Summers often can be a wasteland for me, sports-wise. Most of my favorite men’s teams play in the fall and winter, with the start of those seasons marking the beginning of fall for me.
As bad as the Chicago Bears are from year to year, the start of the NFL season still gets me excited. Then when the Chicago Blackhawks and the Chicago Bulls start rolling, I know that I’m going to be OK until the spring.
During the summer, as much as I try to be a baseball fan, I just find it hard to commit that much time and energy. I’ll check in from time to time on the Cubs and White Sox. I grew up in a house that rooted for both teams. If I must choose one, it would be the Cubs. That significantly predates their winning of the World Series, which I have to say I never thought I’d see in my lifetime.
Then again, baseball didn’t really matter all that much this summer with so many women’s sports to watch.
As I write this, I’m still stinging from the Chicago Sky’s loss to the Las Vegas Aces in the WNBA playoffs. As the No. 8 seed going into the playoffs, the Sky had to play the top-seeded Aces. That they lost in the best-of-three series wasn’t all that surprising.
What was surprising is that the Sky made it to the playoffs at all. The team had lost Courtney Vandersloot to the New York Liberty, Allie Quigley to retirement and Candace Parker to the Aces.
With the loss of Rebekah Gardner for the entire season because of an injury, the Sky were already going to have a harder time winning. Then, they lost their head coach and GM James Wade, who took an assistant coaching job with the Toronto Raptors.
Still, they found a way to claw their way into the playoffs, led by All Star Kahleah Copper, Marina Mabrey and the two Williams, Courtney and Elizabeth. It will be interesting to see how the team shapes up for next year, now that Copper has re-signed.
Then there was the return of Simone Biles to women’s gymnastics. Fans might remember that she experienced “twisties” while competing at the 2021 Olympics and stepped away from gymnastics competitions. To see her compete and win her eighth national all-around title this past August was pure joy. Now she’s setting her sights on next year’s Paris Olympics.
The summer also saw Coco Gauff win the U.S. Open singles title in tennis. Those of us who have watched her from the beginning can only be delighted to see her win her first Grand Slam title. It wasn’t that long ago when Naomi Osaka, then a top player before she stepped away from tennis, was consoling Gauff after one of their matches.
Gauff’s U.S. Open victory comes while she and her doubles partner, Jessie Pegula, briefly became the top two doubles players in the world as well. Pegula in her own right is a top-10 singles player who will be in the conversation for Grand Slam titles in the future as well.
The summer also saw the U.S. women’s national soccer team compete in the World Cup. Perhaps expectations were a bit too high, considering that the U.S. team had never finished in less than third place over the years.
To see a usually dominant U.S. team only score four goals and be eliminated by Sweden as a result of penalty kicks was … heartbreaking. Still, to actually be able to see women’s soccer on such a large stage is exhilarating.

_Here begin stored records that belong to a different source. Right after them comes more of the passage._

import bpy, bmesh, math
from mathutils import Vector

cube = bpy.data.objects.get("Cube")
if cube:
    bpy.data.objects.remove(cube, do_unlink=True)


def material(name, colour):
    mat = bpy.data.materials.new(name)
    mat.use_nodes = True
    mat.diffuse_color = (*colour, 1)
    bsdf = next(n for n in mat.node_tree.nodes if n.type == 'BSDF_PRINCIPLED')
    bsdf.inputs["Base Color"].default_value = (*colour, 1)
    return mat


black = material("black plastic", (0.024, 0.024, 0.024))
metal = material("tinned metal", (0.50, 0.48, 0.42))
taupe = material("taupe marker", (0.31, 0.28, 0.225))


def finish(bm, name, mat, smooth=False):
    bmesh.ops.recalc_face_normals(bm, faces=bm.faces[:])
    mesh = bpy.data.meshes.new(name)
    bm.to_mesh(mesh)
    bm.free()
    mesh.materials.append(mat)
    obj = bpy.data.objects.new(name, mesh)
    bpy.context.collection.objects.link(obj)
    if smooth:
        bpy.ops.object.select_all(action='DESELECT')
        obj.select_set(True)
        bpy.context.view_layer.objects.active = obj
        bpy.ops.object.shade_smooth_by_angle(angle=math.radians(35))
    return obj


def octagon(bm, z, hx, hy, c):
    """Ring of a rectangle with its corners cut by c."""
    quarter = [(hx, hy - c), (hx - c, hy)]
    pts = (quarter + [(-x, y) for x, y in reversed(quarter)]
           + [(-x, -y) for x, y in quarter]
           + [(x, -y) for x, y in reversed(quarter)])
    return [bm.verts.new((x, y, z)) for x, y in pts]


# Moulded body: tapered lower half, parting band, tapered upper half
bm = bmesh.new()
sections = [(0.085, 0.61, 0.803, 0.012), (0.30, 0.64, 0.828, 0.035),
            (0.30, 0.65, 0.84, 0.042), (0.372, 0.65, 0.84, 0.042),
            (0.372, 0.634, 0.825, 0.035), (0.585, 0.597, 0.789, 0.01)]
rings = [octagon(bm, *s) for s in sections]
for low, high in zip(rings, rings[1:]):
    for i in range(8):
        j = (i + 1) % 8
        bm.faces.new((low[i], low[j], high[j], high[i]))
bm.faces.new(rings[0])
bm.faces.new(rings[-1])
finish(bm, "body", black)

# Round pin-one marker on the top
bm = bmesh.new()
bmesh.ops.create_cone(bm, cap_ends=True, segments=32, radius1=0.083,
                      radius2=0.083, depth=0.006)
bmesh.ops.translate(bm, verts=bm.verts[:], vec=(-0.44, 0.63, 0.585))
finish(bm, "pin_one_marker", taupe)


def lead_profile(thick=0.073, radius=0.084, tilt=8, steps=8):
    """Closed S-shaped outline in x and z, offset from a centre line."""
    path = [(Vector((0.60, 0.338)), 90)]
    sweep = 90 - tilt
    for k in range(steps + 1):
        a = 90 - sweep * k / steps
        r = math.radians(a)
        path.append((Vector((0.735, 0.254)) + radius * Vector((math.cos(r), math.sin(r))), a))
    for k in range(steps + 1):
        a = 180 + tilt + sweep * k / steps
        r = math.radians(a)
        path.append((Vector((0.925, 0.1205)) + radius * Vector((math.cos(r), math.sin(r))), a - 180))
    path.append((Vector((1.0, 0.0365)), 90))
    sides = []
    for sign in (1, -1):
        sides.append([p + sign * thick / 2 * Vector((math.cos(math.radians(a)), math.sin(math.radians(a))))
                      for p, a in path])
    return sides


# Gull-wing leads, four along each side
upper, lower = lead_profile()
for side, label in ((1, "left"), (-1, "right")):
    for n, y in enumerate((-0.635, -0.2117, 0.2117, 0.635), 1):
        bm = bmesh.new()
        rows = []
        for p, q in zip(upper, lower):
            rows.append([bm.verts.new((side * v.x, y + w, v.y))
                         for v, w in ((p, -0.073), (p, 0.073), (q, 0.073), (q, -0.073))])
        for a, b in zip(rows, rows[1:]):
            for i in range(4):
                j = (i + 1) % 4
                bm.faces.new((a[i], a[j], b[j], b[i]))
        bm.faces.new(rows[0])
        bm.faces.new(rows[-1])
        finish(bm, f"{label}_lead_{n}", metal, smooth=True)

If only the Chicago Red Stars, the area’s professional women’s soccer team, could find a TV home so that fans like me could see them on a regular basis.
Happily, seeing WNBA games during the summer has gotten a lot easier, since networks like ESPN and Ion have finally started picking them up. And the Sky also can be seen on “The U” locally.
Too bad it took 25 years of the WNBA to be in existence to get this far.
Despite all the progress, most things in women’s sports continue to be an uphill climb.
Still, as a fan, I’m so happy that I can follow so many talented female athletes and see them excel.
It’s been a great summer.
• Joan Oliver is the former Northwest Herald assistant news editor. She has been associated with the Northwest Herald since 1990. She can be reached at firstname.lastname@example.org.